═══ THE RECORDS

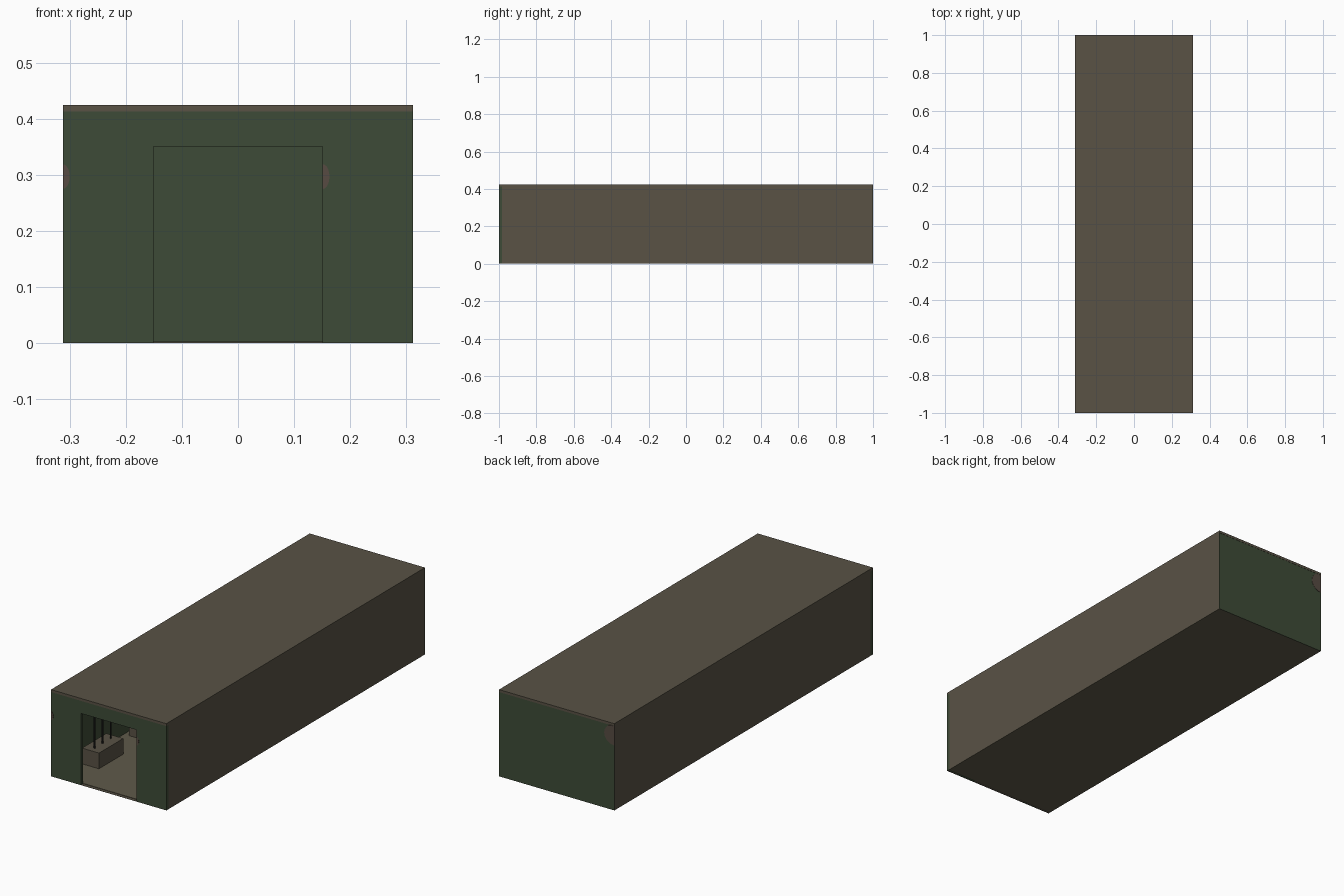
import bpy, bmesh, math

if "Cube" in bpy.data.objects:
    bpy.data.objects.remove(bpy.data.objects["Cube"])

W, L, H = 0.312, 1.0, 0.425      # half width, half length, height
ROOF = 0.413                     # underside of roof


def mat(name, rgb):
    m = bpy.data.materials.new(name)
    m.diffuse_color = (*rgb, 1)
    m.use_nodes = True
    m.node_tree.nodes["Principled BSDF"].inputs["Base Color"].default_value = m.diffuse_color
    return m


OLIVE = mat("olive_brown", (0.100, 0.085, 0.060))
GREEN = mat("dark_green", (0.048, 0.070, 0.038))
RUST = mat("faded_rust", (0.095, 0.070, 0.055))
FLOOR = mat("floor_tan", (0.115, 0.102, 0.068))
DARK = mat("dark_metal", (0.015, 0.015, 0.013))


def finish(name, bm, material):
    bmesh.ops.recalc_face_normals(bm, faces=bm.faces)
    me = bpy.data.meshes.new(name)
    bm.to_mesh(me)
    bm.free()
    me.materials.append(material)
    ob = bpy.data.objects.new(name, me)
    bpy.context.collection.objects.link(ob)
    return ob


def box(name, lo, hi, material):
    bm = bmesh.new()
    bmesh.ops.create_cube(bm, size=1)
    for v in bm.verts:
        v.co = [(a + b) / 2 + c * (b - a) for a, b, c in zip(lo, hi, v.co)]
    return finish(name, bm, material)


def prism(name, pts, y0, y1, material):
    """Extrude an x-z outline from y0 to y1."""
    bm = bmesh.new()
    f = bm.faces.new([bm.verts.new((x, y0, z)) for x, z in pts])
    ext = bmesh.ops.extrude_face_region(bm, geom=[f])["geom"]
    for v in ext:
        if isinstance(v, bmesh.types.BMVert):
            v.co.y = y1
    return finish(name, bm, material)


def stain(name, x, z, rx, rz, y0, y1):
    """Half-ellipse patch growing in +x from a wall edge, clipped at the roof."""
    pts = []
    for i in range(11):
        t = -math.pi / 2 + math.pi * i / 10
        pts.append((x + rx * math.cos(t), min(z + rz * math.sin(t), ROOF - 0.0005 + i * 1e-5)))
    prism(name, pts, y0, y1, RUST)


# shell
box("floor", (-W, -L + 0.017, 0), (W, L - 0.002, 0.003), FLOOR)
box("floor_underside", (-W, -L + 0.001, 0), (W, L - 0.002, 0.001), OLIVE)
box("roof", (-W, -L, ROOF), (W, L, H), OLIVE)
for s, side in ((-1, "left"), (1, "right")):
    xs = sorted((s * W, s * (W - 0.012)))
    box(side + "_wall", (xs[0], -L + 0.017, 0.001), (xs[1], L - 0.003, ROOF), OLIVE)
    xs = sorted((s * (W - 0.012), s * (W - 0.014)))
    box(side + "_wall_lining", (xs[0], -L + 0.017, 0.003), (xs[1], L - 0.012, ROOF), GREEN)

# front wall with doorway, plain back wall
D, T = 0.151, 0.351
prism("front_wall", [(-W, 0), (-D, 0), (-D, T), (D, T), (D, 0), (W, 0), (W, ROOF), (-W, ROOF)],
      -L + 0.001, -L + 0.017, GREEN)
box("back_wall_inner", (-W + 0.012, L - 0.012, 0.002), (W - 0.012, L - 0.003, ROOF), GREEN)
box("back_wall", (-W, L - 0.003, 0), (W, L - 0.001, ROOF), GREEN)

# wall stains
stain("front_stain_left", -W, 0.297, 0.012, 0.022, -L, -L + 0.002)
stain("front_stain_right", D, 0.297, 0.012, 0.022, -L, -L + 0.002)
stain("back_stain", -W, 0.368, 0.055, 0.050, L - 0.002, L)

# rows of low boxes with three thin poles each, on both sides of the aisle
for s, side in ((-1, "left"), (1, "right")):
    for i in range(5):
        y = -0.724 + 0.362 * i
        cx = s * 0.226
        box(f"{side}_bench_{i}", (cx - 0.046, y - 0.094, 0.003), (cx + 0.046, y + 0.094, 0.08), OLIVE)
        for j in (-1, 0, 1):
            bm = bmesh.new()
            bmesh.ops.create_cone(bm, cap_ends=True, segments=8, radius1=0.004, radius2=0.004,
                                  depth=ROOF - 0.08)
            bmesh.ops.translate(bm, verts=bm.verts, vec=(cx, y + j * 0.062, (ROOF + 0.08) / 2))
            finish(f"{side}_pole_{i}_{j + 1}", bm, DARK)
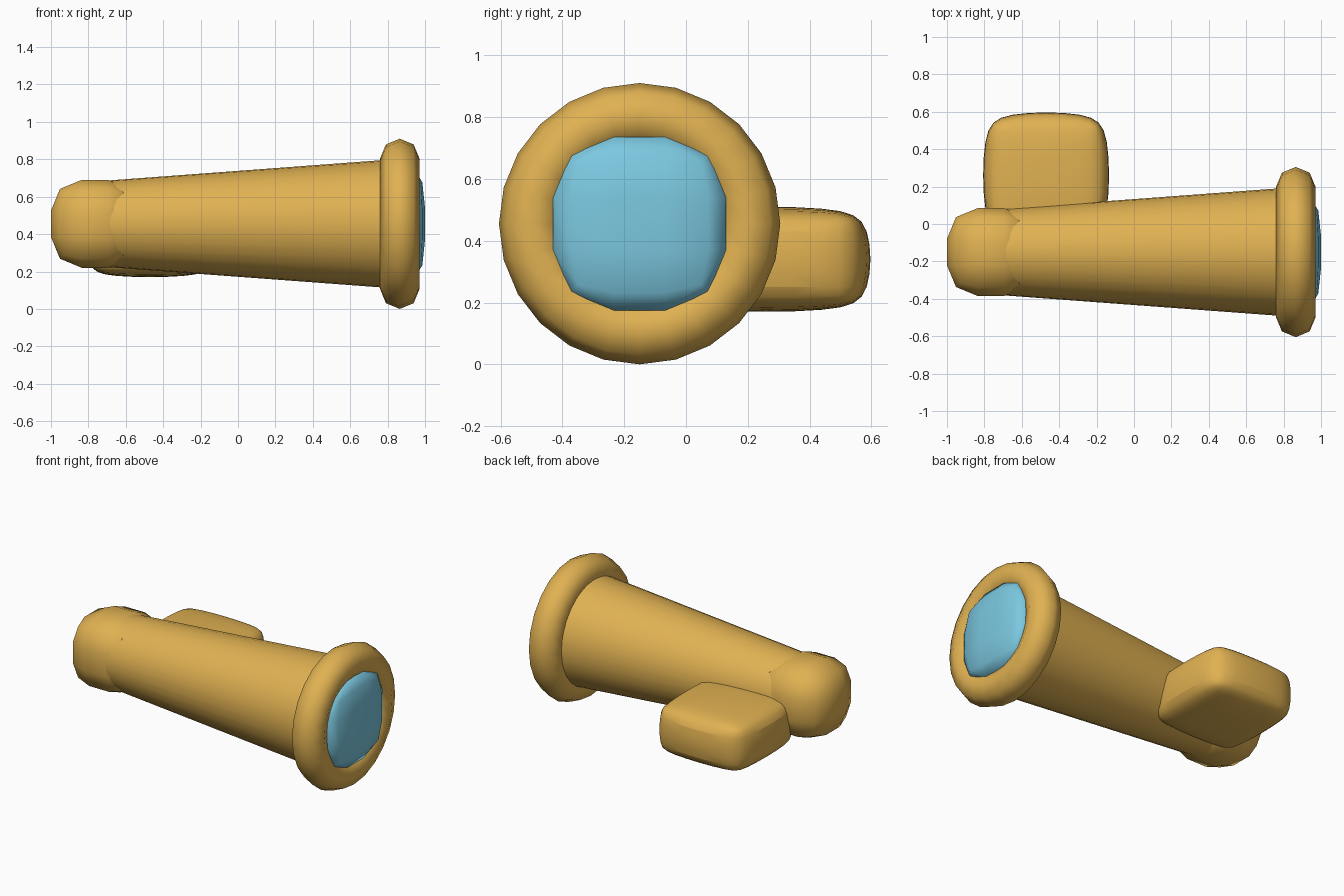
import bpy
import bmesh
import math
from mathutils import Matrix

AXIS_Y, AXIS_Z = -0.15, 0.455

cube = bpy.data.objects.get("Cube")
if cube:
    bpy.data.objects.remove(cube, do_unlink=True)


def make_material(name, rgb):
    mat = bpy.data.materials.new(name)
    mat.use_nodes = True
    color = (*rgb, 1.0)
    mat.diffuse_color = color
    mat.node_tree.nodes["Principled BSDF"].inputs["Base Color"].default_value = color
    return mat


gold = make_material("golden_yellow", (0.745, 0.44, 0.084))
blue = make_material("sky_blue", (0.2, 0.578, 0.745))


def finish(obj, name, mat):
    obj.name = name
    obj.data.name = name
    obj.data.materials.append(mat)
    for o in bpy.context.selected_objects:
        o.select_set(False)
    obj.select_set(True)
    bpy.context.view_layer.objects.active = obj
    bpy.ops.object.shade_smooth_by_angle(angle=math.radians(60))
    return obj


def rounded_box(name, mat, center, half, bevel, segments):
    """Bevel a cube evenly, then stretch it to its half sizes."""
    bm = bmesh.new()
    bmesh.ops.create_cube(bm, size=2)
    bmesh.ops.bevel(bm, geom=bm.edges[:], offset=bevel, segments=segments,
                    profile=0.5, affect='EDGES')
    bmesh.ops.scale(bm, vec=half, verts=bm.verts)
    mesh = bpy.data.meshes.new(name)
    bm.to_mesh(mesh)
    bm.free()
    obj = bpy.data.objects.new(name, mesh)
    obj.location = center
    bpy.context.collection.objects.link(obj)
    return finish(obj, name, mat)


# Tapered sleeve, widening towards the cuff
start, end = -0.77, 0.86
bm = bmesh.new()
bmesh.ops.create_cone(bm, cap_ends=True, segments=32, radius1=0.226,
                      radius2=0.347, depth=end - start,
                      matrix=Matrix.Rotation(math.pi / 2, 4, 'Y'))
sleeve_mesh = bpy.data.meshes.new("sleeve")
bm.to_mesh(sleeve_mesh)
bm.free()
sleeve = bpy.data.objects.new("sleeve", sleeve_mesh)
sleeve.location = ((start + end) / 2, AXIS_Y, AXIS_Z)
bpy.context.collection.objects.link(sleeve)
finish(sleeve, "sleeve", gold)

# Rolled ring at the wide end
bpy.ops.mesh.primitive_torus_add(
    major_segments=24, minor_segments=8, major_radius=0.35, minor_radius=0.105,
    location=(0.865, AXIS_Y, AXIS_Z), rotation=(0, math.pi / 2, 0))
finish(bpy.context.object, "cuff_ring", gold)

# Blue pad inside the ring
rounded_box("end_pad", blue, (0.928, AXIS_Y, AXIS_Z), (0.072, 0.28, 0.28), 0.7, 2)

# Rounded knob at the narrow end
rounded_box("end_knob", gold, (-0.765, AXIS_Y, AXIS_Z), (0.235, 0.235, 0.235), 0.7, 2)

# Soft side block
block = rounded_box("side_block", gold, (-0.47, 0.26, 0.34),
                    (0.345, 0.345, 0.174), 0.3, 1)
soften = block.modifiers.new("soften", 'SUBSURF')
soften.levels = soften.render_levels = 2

══════
═══ THE RECORDS

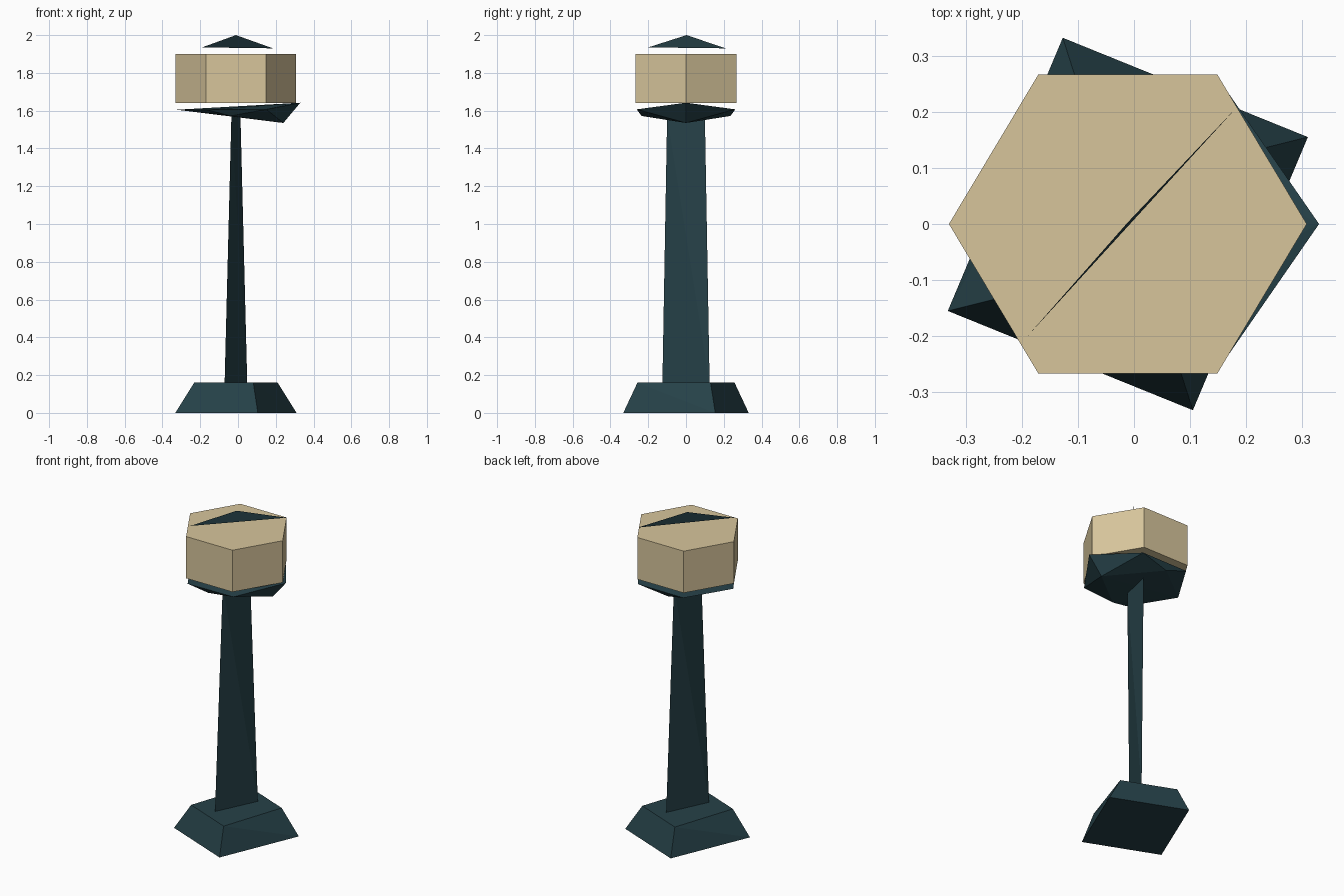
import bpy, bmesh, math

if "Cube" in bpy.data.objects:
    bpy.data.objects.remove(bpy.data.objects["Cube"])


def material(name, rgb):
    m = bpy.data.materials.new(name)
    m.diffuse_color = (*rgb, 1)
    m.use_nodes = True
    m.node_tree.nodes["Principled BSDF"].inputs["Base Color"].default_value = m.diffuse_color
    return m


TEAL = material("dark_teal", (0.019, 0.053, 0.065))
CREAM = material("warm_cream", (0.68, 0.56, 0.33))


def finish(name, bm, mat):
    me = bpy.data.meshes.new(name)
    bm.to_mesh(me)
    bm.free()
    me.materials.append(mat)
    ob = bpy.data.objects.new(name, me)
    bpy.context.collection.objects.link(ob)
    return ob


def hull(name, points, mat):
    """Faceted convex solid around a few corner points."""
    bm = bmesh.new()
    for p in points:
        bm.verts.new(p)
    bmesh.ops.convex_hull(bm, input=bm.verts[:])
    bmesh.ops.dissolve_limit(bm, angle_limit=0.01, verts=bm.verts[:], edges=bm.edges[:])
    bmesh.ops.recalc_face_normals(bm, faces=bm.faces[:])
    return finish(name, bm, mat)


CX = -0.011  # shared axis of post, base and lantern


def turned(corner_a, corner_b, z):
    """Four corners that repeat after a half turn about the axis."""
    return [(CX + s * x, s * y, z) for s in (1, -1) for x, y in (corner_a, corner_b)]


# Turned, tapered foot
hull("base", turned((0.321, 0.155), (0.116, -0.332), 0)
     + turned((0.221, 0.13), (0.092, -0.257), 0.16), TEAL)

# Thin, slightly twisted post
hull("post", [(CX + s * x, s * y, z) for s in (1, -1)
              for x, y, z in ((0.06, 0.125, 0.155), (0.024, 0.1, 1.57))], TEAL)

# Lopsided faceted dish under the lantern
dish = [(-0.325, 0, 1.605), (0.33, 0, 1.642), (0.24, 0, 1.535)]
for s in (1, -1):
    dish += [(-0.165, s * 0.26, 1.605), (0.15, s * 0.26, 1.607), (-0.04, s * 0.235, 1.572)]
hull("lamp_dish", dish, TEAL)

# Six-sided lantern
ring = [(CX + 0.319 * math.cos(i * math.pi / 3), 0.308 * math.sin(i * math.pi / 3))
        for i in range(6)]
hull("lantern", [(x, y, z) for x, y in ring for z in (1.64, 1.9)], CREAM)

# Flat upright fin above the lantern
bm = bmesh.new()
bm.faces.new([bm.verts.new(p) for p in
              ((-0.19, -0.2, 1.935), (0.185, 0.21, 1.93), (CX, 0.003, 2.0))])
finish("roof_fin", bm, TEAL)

══════

PROBLEM: Only a number is wanted here: how many lines of the records above include the string "return"?

ANSWER SPACE: 11